I have missed the opportunity to visit with many of you during this pandemic and I want to share a few thoughts and hopes with you during this Advent season.
What a year this has been:
- Pandemic and quarantine and political division. Racial unrest and demonstrations across the country. Unemployment, poverty, and widespread hunger. Illness and death from COVID-19.
- A growing acknowledgement of inequity for some and privilege for others. Using Zoom for worship, meetings, family gatherings, education, yoga. Fear, anxiety, depression, loneliness.
- Such change in our church communities as we have used technology to continue our ministries, to study, for meetings, and worship.
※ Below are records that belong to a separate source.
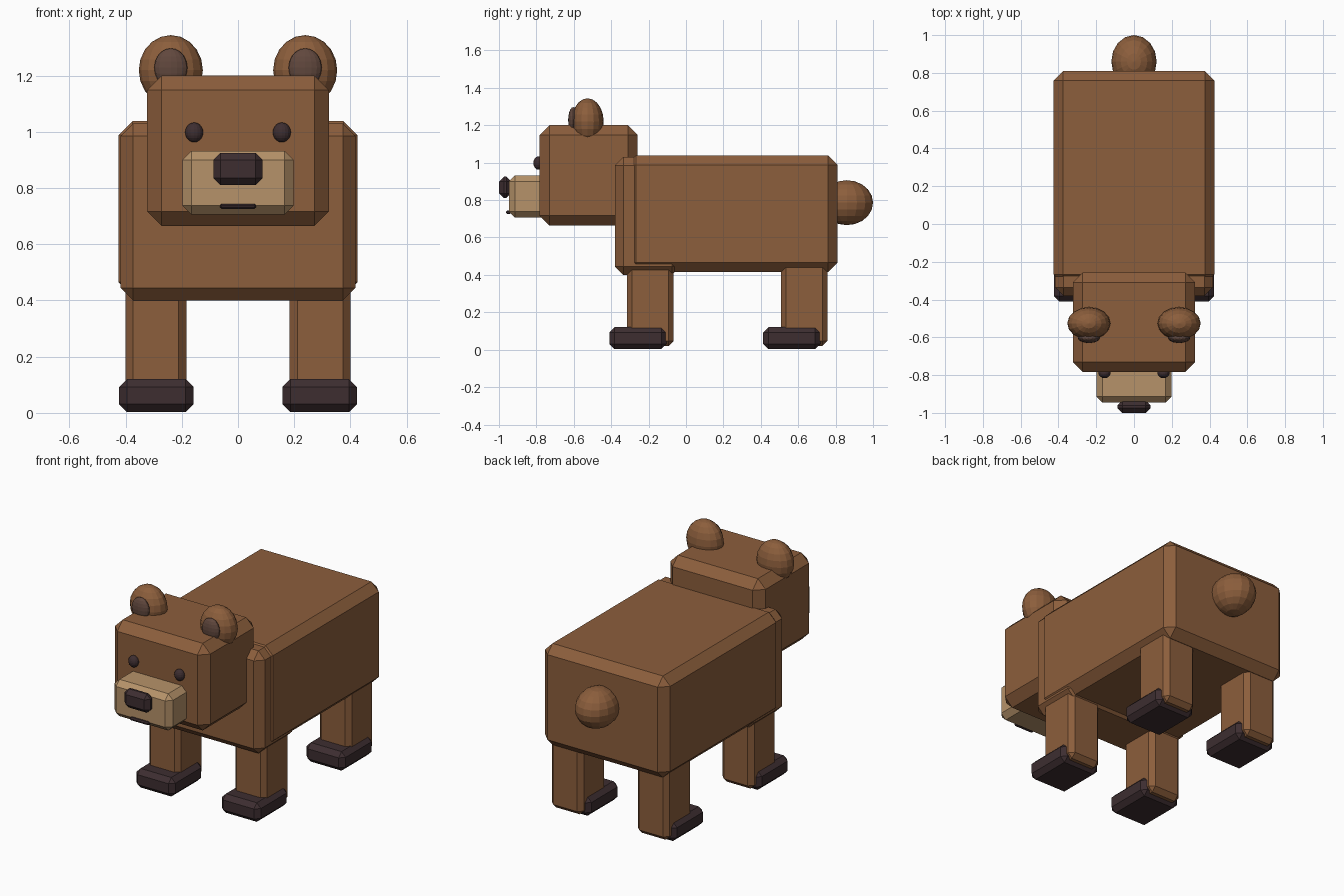
import bpy
import bmesh
from mathutils import Matrix, Vector

if "Cube" in bpy.data.objects:
    bpy.data.objects.remove(bpy.data.objects["Cube"])


def material(name, rgb):
    m = bpy.data.materials.new(name)
    m.diffuse_color = (*rgb, 1)
    m.use_nodes = True
    m.node_tree.nodes["Principled BSDF"].inputs["Base Color"].default_value = m.diffuse_color
    return m


BROWN = material("brown_fur", (0.262, 0.112, 0.045))
TAN = material("tan_muzzle", (0.470, 0.290, 0.143))
DARK = material("dark_paw", (0.047, 0.027, 0.030))
INNER = material("inner_ear", (0.119, 0.064, 0.047))


def add_object(name, bm, mat):
    mesh = bpy.data.meshes.new(name)
    bm.to_mesh(mesh)
    bm.free()
    mesh.materials.append(mat)
    obj = bpy.data.objects.new(name, mesh)
    bpy.context.collection.objects.link(obj)
    return obj


def block(name, x, y, z, bevel, mat):
    """Chamfered box given by its (min, max) range on each axis."""
    bm = bmesh.new()
    bmesh.ops.create_cube(bm, size=1)
    for v in bm.verts:
        v.co = Vector([(r[0] + r[1]) / 2 + c * (r[1] - r[0])
                       for r, c in zip((x, y, z), v.co)])
    bmesh.ops.bevel(bm, geom=bm.edges[:], offset=bevel, segments=1,
                    profile=0.5, affect='EDGES')
    return add_object(name, bm, mat)


def ball(name, centre, radii, mat, segments=16, rings=10):
    """Faceted ellipsoid."""
    bm = bmesh.new()
    bmesh.ops.create_uvsphere(bm, u_segments=segments, v_segments=rings, radius=1)
    bm.transform(Matrix.Translation(centre) @ Matrix.Diagonal((*radii, 1)))
    return add_object(name, bm, mat)


# Torso and tail
block("body", (-0.425, 0.425), (-0.318, 0.81), (0.415, 1.038), 0.05, BROWN)
block("chest", (-0.418, 0.418), (-0.38, -0.03), (0.40, 1.03), 0.045, BROWN)
ball("tail", (0, 0.86, 0.786), (0.12, 0.14, 0.12), BROWN)

# Head and face
block("head", (-0.324, 0.324), (-0.783, -0.258), (0.665, 1.2), 0.052, BROWN)
block("muzzle", (-0.198, 0.198), (-0.946, -0.70), (0.706, 0.932), 0.032, TAN)
block("nose", (-0.088, 0.088), (-1.0, -0.935), (0.81, 0.925), 0.026, DARK)
block("mouth", (-0.064, 0.064), (-0.963, -0.935), (0.726, 0.744), 0.006, DARK)

# Paired parts
for side, s in (("left", 1), ("right", -1)):
    ball(side + "_ear", (s * 0.239, -0.526, 1.219), (0.114, 0.086, 0.125), BROWN)
    ball(side + "_inner_ear", (s * 0.239, -0.603, 1.228), (0.059, 0.027, 0.069), INNER)
    ball(side + "_eye", (s * 0.156, -0.79, 0.998), (0.032, 0.026, 0.035), DARK)
    for end, y in (("front", 0), ("back", 0.823)):
        leg_x = sorted((s * 0.184, s * 0.40))
        paw_x = sorted((s * 0.158, s * 0.423))
        block(f"{side}_{end}_leg", leg_x, (y - 0.316, y - 0.066), (0.02, 0.5), 0.027, BROWN)
        block(f"{side}_{end}_paw", paw_x, (y - 0.41, y - 0.104), (0.003, 0.12), 0.028, DARK)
Some say that the church will be forever changed. Some can’t wait to return to the old, familiar ways.
We are weary and worried and we want answers. I want to know when I can hug my grandchildren and when there will be enough vaccine for everyone. All of this weariness and questioning feels like the wilderness that we read about in the Old Testament. But wait, this is Advent – how do we reconcile our despair with the promise and hope of the Christ Child? Advent is the time of waiting and watching for the birth of Christ, the light coming into the world.
What is helping me is to continue the traditions of my faith and my family. We have hung the Moravian star over our front door and set up the manger that was my parents’, purchased in the 1950’s and given to me, their eldest daughter. Tomorrow we will decorate our Christmas tree even though our children and grandchildren will not be here to admire it. We are playing the beloved music that we cannot hear performed live. We will worship as usual throughout Advent and on Christmas Eve. Christmas will still come!
It is my hope that we can all use this period of waiting and hoping for quiet reflection – time to imagine a different way to listen and respect and understand those who are different than we are – and remember that we are all God’s children, all of us. What can each of us do in the coming year that will demonstrate that we believe the promise of Advent, the light coming into the world? And, what can we do together to demonstrate that we believe the gift of Christmas?
For me, candles are an important symbol of joy and hope and love. I light them almost every day for dinner and fill the house with them when family and guests come. If you do not already do this, I invite you to light a candle every day for the remainder of Advent, continuing until Epiphany on January 6th. Take a few moments to pray, to listen for God’s voice, to read the Scripture or an Advent devotional.
I have been reading the Advent and Christmas Devotional 2020 from Presbyterians Today, entitled “Let Us Light Candles.” It uses the poem “I Will Light Candles This Christmas” by Howard Thurman. Written in 1973, it still speaks to us today.
I Will Light Candles This Christmas– Howard Thurman
I will light candles this Christmas,
Candles of joy despite all the sadness,
Candles of hope where despair keeps watch,
Candles of courage for fears ever present,
Candles of peace for tempest-tossed days,
Candles of grace to ease heavy burdens,
Candles of love to inspire all my living,
Candles that will burn all year long.
Prayer – We are grateful that you are still our God and will always be our God. We will celebrate Christmas again this year as we always have. May we remember that the baby Jesus is a symbol of hope and love and justice for all – the Light that has come into our dark world. Let us light candles as a remembrance of this truth. Amen My prayers and wishes are with you all for a joyous Christmas season, full of light and gratitude.
– Audrey Trapp, Ruling Elder and Moderator of the Presbytery of Baltimore